The FAA has been working on regulations that would permit commercial drone flights in U.S. skies for more than 10 years, but the agency is still at least months and possibly years away from issuing final rules to permit flights by small drones. Regulations for flights by larger drones are even farther away.
WASHINGTON (AP) — The central bankers meeting this week at their annual conference in Jackson Hole, Wyoming, aren't exactly in sync. Many are taking steps that clash with the policies of others.
The Federal Reserve is preparing to reduce its economic support. By contrast, the European Central Bank is considering more stimulus. So is the Bank of Japan. The Bank of England seems to be moving toward raising interest rates.
It isn't just the biggest economies whose central banks are pulling in different directions.
The power substation in San Jose where a sniper attack last year raised concern about the security of the country’s grid has been breached again, according to Pacific Gas and Electric, which said thieves cut through a fence and stole some equipment, The New York Times reports.
A corn ethanol plant at the Port of Indiana-Mount Vernon, which Valero Energy Corp. bought in March, has restarted, FuelFix reports. It is expected to boost the company’s output to 1.3 billion gallons a year, making Valero the country’s third-largest ethanol producer.
Oil looks set to finish out the week higher in the wake of another positive piece of data on the U.S. economy, news of an unexpected rise in consumer confidence. West Texas Intermediate crude for October delivery was up 66 cents to $95.21 a barrel on the Nymex, while in London Brent crude settled 35 cents higher to $102.81, Bloomberg reports.
Fighting in Tripoli may have been escalating, but in the east of Libya, the key oil port of Es Sider is once again getting a flow of crude from oilfields after exports there resumed last week following a one-year hiatus, an official told The Wall Street Journal.
Sen. Mary Landrieu, D-La., listed her parents’ home in New Orleans as her address in filing last week to qualify for the ballot in Louisiana, prompting some critics to question her residency status, The Washington Post reports.
Clean Air Act violations for the release of phosgene, methyl chloride and oleum at a West Virginia facility between 2006 and 2010 will cost DuPont $1.3 million in fines, the Environmental Protection Agency and the Justice Department said in announcing a settlement, The Hill reports.
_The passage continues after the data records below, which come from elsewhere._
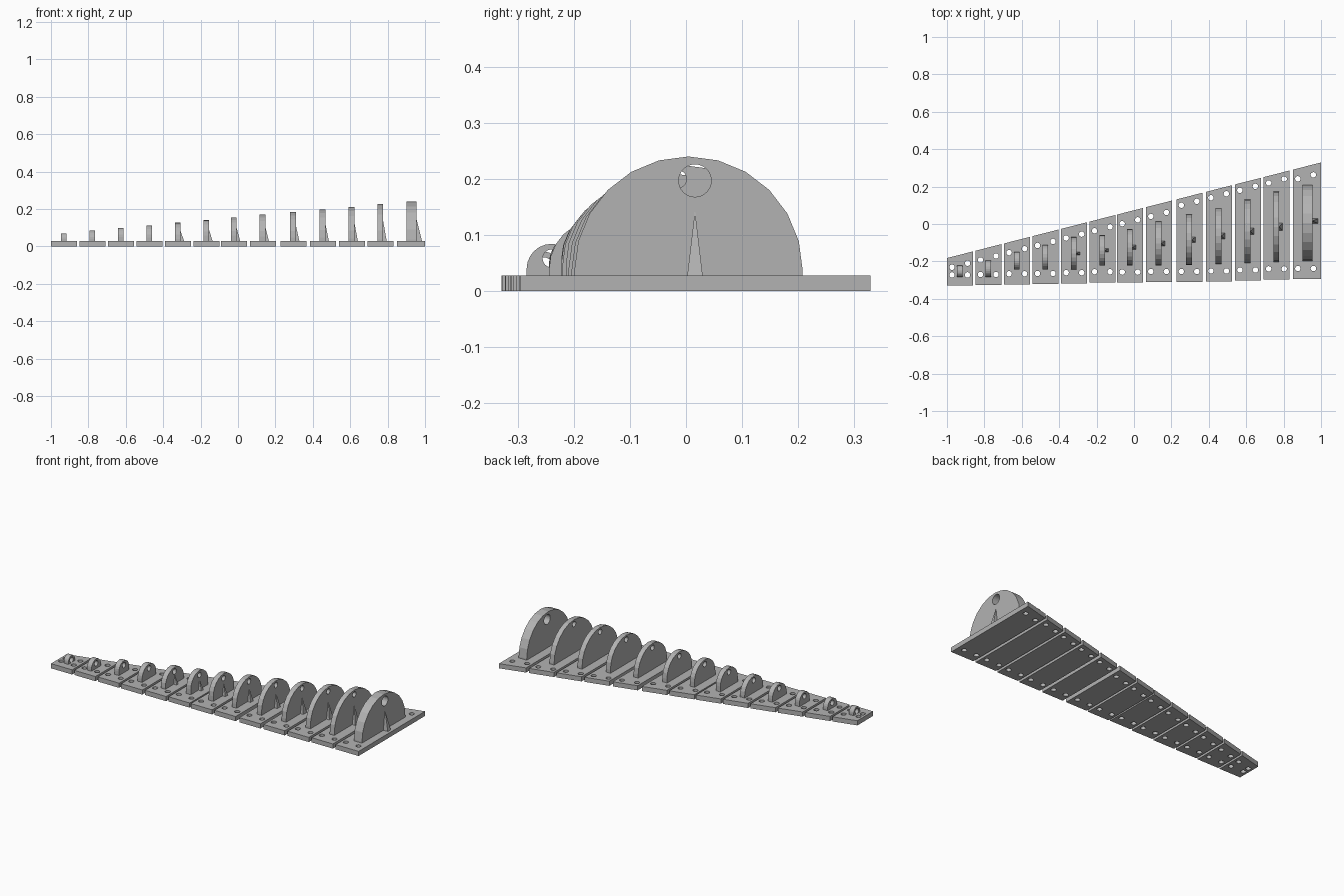
import bpy, bmesh
from math import cos, sin, pi
from mathutils import Matrix

if "Cube" in bpy.data.objects:
    bpy.data.objects.remove(bpy.data.objects["Cube"], do_unlink=True)

grey = bpy.data.materials.new("light_grey")
grey.use_nodes = True
grey.diffuse_color = (0.45, 0.45, 0.45, 1)
grey.node_tree.nodes["Principled BSDF"].inputs["Base Color"].default_value = (0.45, 0.45, 0.45, 1)

THICK = 0.0277
# Swaps a flat profile (u, v) into the upright y-z plane
UPRIGHT = Matrix(((0, 0, 1, 0), (1, 0, 0, 0), (0, 1, 0, 0), (0, 0, 0, 1)))


def add_object(name, mesh):
    mesh.materials.clear()
    mesh.materials.append(grey)
    mesh.shade_flat()
    obj = bpy.data.objects.new(name, mesh)
    bpy.context.collection.objects.link(obj)
    return obj


def arc(u, v, r, steps, sweep=2 * pi):
    count = steps if sweep == 2 * pi else steps + 1
    return [(u + r * cos(sweep * k / steps), v + r * sin(sweep * k / steps)) for k in range(count)]


def slab(name, loops, thickness, matrix):
    """Extrude an outline (first loop) with holes (other loops)."""
    curve = bpy.data.curves.new(name + "_profile", "CURVE")
    curve.dimensions = "2D"
    curve.fill_mode = "BOTH"
    curve.extrude = thickness / 2
    for loop in loops:
        spline = curve.splines.new("POLY")
        spline.points.add(len(loop) - 1)
        for point, (u, v) in zip(spline.points, loop):
            point.co = (u, v, 0, 1)
        spline.use_cyclic_u = True
    temp = bpy.data.objects.new(name + "_temp", curve)
    bpy.context.collection.objects.link(temp)
    deps = bpy.context.evaluated_depsgraph_get()
    mesh = bpy.data.meshes.new_from_object(temp.evaluated_get(deps))
    bpy.data.objects.remove(temp, do_unlink=True)
    bm = bmesh.new()
    bm.from_mesh(mesh)
    bmesh.ops.remove_doubles(bm, verts=bm.verts, dist=1e-5)
    bmesh.ops.transform(bm, matrix=matrix, verts=bm.verts)
    bmesh.ops.recalc_face_normals(bm, faces=bm.faces)
    bm.to_mesh(mesh)
    bm.free()
    return add_object(name, mesh)


def gusset(name, x, y, depth, half, top):
    """Pyramid brace leaning on the side of a lug."""
    bm = bmesh.new()
    base = [bm.verts.new((x + dx, y + dy, THICK))
            for dx, dy in ((0, -half), (depth, -half), (depth, half), (0, half))]
    tip = bm.verts.new((x, y, top))
    bm.faces.new(base)
    for k in range(4):
        bm.faces.new((base[k], base[(k + 1) % 4], tip))
    bmesh.ops.recalc_face_normals(bm, faces=bm.faces)
    mesh = bpy.data.meshes.new(name)
    bm.to_mesh(mesh)
    bm.free()
    add_object(name, mesh)


def back_edge(x):
    return -0.182 + (x + 1) * 0.2555


# Per plate: left edge, front edge, lug front, lug back
ROWS = [
    (-1.0, -.329, -.284, -.222), (-.848, -.327, -.284, -.195), (-.695, -.323, -.244, -.150),
    (-.543, -.322, -.244, -.112), (-.390, -.317, -.244, -.070), (-.238, -.312, -.222, -.059),
    (-.090, -.314, -.222, -.027), (.063, -.311, -.222, .013), (.226, -.311, -.220, .051),
    (.384, -.308, -.214, .086), (.539, -.303, -.209, .131), (.693, -.297, -.204, .174),
    (.849, -.295, -.199, .208),
]

for i, (left, front, lug_front, lug_back) in enumerate(ROWS):
    last = i == len(ROWS) - 1
    right = 1.0 if last else left + 0.139

    # Base plate with slanted back edge and four bolt holes
    outline = [(left, front), (right, front), (right, back_edge(right)), (left, back_edge(left))]
    inset = 0.038 if 8 <= i <= 11 else 0.056
    holes = []
    for x in (left + 0.027, left + 0.110):
        holes += [arc(x, front + 0.057, 0.0145, 24), arc(x, back_edge(x) - inset, 0.0145, 24)]
    slab(f"base_plate_{i + 1}", [outline] + holes, THICK,
         Matrix.Translation((0, 0, THICK / 2)))

    # Upright round-topped lug with an eye hole
    width = 0.053 if last else 0.030
    centre, radius = (lug_front + lug_back) / 2, (lug_back - lug_front) / 2
    top = 0.07 + i * 0.01415
    profile = [(lug_front, THICK), (lug_back, THICK)] + arc(centre, top - radius, radius, 12, pi)
    eye_y = 0.016 if last else centre
    eye = arc(eye_y, top - 0.043, 0.029, 32) if last else arc(eye_y, top - 0.026, 0.016, 24)
    lug_x = left + 0.053
    slab(f"lug_{i + 1}", [profile, eye], width,
         Matrix.Translation((lug_x + width / 2, 0, 0)) @ UPRIGHT)

    # Side brace on the larger lugs
    if i >= 4:
        half = 0.0137 if last else 0.008 + (i - 4) * 0.0017
        gusset(f"gusset_{i + 1}", lug_x + width, eye_y, 0.029 if last else 0.019,
               half, THICK + 0.55 * (top - THICK))
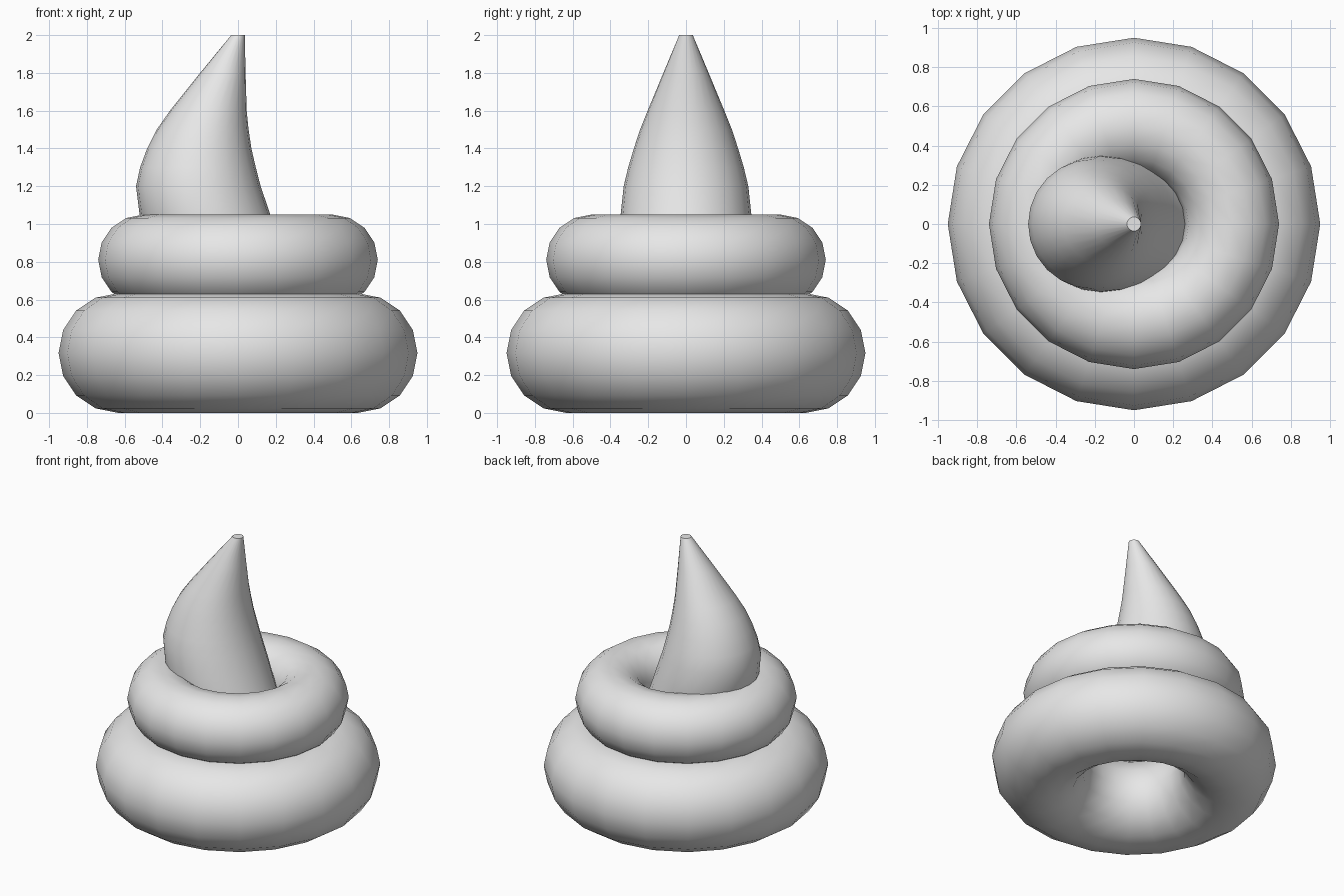
import bpy, bmesh
from math import cos, sin, tau

cube = bpy.data.objects.get("Cube")
if cube:
    bpy.data.objects.remove(cube, do_unlink=True)

grey = bpy.data.materials.new("plain_grey")
grey.use_nodes = True
grey.diffuse_color = (0.8, 0.8, 0.8, 1)
grey.node_tree.nodes["Principled BSDF"].inputs["Base Color"].default_value = (0.8, 0.8, 0.8, 1)


def finish(obj, name):
    obj.name = obj.data.name = name
    obj.data.materials.append(grey)
    bpy.ops.object.select_all(action='DESELECT')
    obj.select_set(True)
    bpy.context.view_layer.objects.active = obj
    bpy.ops.object.shade_smooth_by_angle(angle=0.7)


# Two stacked coils
for name, major, minor, z in (("lower_coil", 0.633, 0.317, 0.317),
                              ("upper_coil", 0.5, 0.24, 0.81)):
    bpy.ops.mesh.primitive_torus_add(major_radius=major, minor_radius=minor,
                                     major_segments=20, minor_segments=16,
                                     location=(0, 0, z))
    finish(bpy.context.object, name)

# Curled tip: circular sections (z, centre x, radius) leaning left, then back to the axis
sections = ((0.72, -0.02, 0.33), (0.81, -0.08, 0.34), (0.93, -0.135, 0.347),
            (1.05, -0.175, 0.346), (1.2, -0.21, 0.33), (1.3, -0.212, 0.306),
            (1.4, -0.205, 0.276), (1.5, -0.187, 0.243), (1.6, -0.157, 0.203),
            (1.8, -0.08, 0.12), (2.0, 0.0, 0.036))
sides = 24
bm = bmesh.new()
rings = [[bm.verts.new((cx + r * cos(tau * i / sides), r * sin(tau * i / sides), z))
          for i in range(sides)] for z, cx, r in sections]
for low, high in zip(rings, rings[1:]):
    for i in range(sides):
        j = (i + 1) % sides
        bm.faces.new((low[i], low[j], high[j], high[i]))
bm.faces.new(rings[0][::-1])
bm.faces.new(rings[-1])
mesh = bpy.data.meshes.new("curled_tip")
bm.to_mesh(mesh)
bm.free()
tip = bpy.data.objects.new("curled_tip", mesh)
bpy.context.collection.objects.link(tip)
finish(tip, "curled_tip")
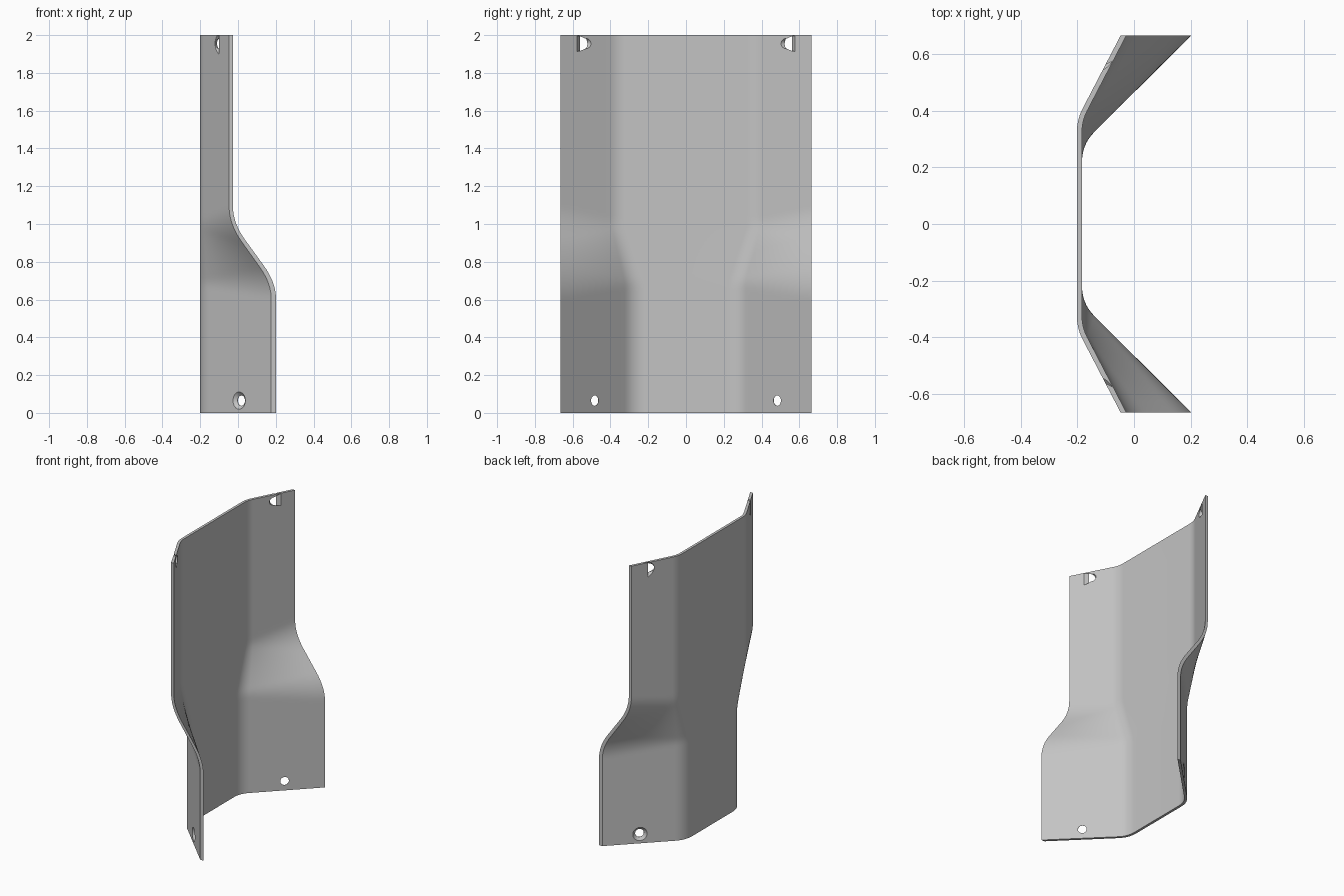
import bpy, bmesh, math
from mathutils import Vector

cube = bpy.data.objects.get("Cube")
if cube:
    bpy.data.objects.remove(cube, do_unlink=True)

T = 0.018                     # sheet thickness
HALF = 0.665                  # half width in y
WEB_X = -0.1835               # inner face of the web
UPPER = dict(corner=0.364, edge=-0.027, fillet=0.04)
LOWER = dict(corner=0.281, edge=0.2015, fillet=0.062)
Z_LOW, Z_HIGH = 0.69, 1.005   # bend heights of the joggle


def mix(key, s):
    return UPPER[key] + (LOWER[key] - UPPER[key]) * s


def soft_ramp(d, w):
    if d <= -w:
        return 0
    return d if d >= w else (d + w) ** 2 / (4 * w)


def spread(z, u):
    # 1 below the joggle, 0 above it; bends soften towards the free edge
    w = 0.03 + 0.06 * min(u, 1)
    return 1 - (soft_ramp(z - Z_LOW, w) - soft_ramp(z - Z_HIGH, w)) / (Z_HIGH - Z_LOW)


def bend_point(z, t):
    s = spread(z, 0)
    c, d = mix("corner", s), mix("fillet", s)
    slope = (mix("edge", s) - WEB_X) / (HALF - c)
    run = d / math.hypot(1, slope)
    y = c - d * (1 - t) ** 2 + run * t * t
    return WEB_X + slope * run * t * t, y


def flange_point(z, u):
    s0 = spread(z, 0)
    c0 = mix("corner", s0)
    slope0 = (mix("edge", s0) - WEB_X) / (HALF - c0)
    start = c0 + mix("fillet", s0) / math.hypot(1, slope0)
    y = start + (HALF - start) * u
    s = spread(z, u)
    c = mix("corner", s)
    return WEB_X + (mix("edge", s) - WEB_X) * (y - c) / (HALF - c), y


def half_row(z):
    pts = [bend_point(z, i / 10) for i in range(11)]
    return pts + [flange_point(z, u / 8) for u in range(1, 10)]


def make_object(name, bm):
    mesh = bpy.data.meshes.new(name)
    bm.to_mesh(mesh)
    bm.free()
    ob = bpy.data.objects.new(name, mesh)
    bpy.context.collection.objects.link(ob)
    return ob


# Folded sheet: inner skin lofted through horizontal sections
bm = bmesh.new()
heights = [0, 0.3] + [0.56 + 0.02 * i for i in range(30)] + [1.5, 2]
rows = []
for z in heights:
    right = half_row(z)
    section = [(x, -y) for x, y in reversed(right)] + right
    rows.append([bm.verts.new((x, y, z)) for x, y in section])
for a, b in zip(rows, rows[1:]):
    for i in range(len(a) - 1):
        bm.faces.new((a[i], a[i + 1], b[i + 1], b[i]))
guard = make_object("folded_guard_panel", bm)
solid = guard.modifiers.new("thickness", "SOLIDIFY")
solid.thickness = T
solid.offset = -1
solid.use_even_offset = True

# Trim box that squares off the side edges
bm = bmesh.new()
bmesh.ops.create_cube(bm, size=1)
bmesh.ops.scale(bm, vec=(2, 2 * HALF, 4), verts=bm.verts)
cutters = [(make_object("edge_trim", bm), "INTERSECT")]


# Countersunk hole cutters, wide end on the outer face
def hole_cutter(name, y, z, side):
    shape = UPPER if z > 1 else LOWER
    slope = (shape["edge"] - WEB_X) / (HALF - shape["corner"])
    x = WEB_X + slope * (y - shape["corner"])
    axis = Vector((-slope, side, 0)).normalized()
    turn = axis.to_track_quat('Z', 'Y')
    bm = bmesh.new()
    rings = []
    for h, r in ((-0.03, 0.0275), (0.002, 0.0275), (T + 0.01, 0.0575)):
        ring = []
        for i in range(32):
            a = math.tau * i / 32
            p = turn @ Vector((r * math.cos(a), r * math.sin(a), h))
            ring.append(bm.verts.new(p + Vector((x, side * y, z))))
        rings.append(ring)
    for a, b in zip(rings, rings[1:]):
        for i in range(32):
            j = (i + 1) % 32
            bm.faces.new((a[i], a[j], b[j], b[i]))
    bm.faces.new(list(reversed(rings[0])))
    bm.faces.new(rings[-1])
    return make_object(name, bm)


for side in (-1, 1):
    cutters.append((hole_cutter("upper_hole", 0.533, 1.955, side), "DIFFERENCE"))
    cutters.append((hole_cutter("lower_hole", 0.483, 0.065, side), "DIFFERENCE"))

for cutter, operation in cutters:
    cutter.hide_render = True
    mod = guard.modifiers.new(cutter.name, "BOOLEAN")
    mod.operation = operation
    mod.solver = "EXACT"
    mod.object = cutter

# Bake the modifiers and drop the cutters
bpy.context.view_layer.objects.active = guard
guard.select_set(True)
for mod in list(guard.modifiers):
    bpy.ops.object.modifier_apply(modifier=mod.name)
for cutter, _ in cutters:
    bpy.data.objects.remove(cutter, do_unlink=True)

# Plain grey finish
grey = bpy.data.materials.new("plain_grey")
grey.use_nodes = True
colour = (0.55, 0.55, 0.55, 1)
grey.diffuse_color = colour
grey.node_tree.nodes["Principled BSDF"].inputs["Base Color"].default_value = colour
guard.data.materials.clear()
guard.data.materials.append(grey)

bpy.ops.object.select_all(action='DESELECT')
guard.select_set(True)
bpy.ops.object.shade_smooth_by_angle(angle=math.radians(25))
A project to build a big $25 billion water tunnel system in Northern California poses water quality problems to the Sacramento-San Joaquin River Delta and a possible threat to smelt and salmon, the Environmental Protection Agency said in a letter accompanying comments posted online, the Los Angeles Times reports.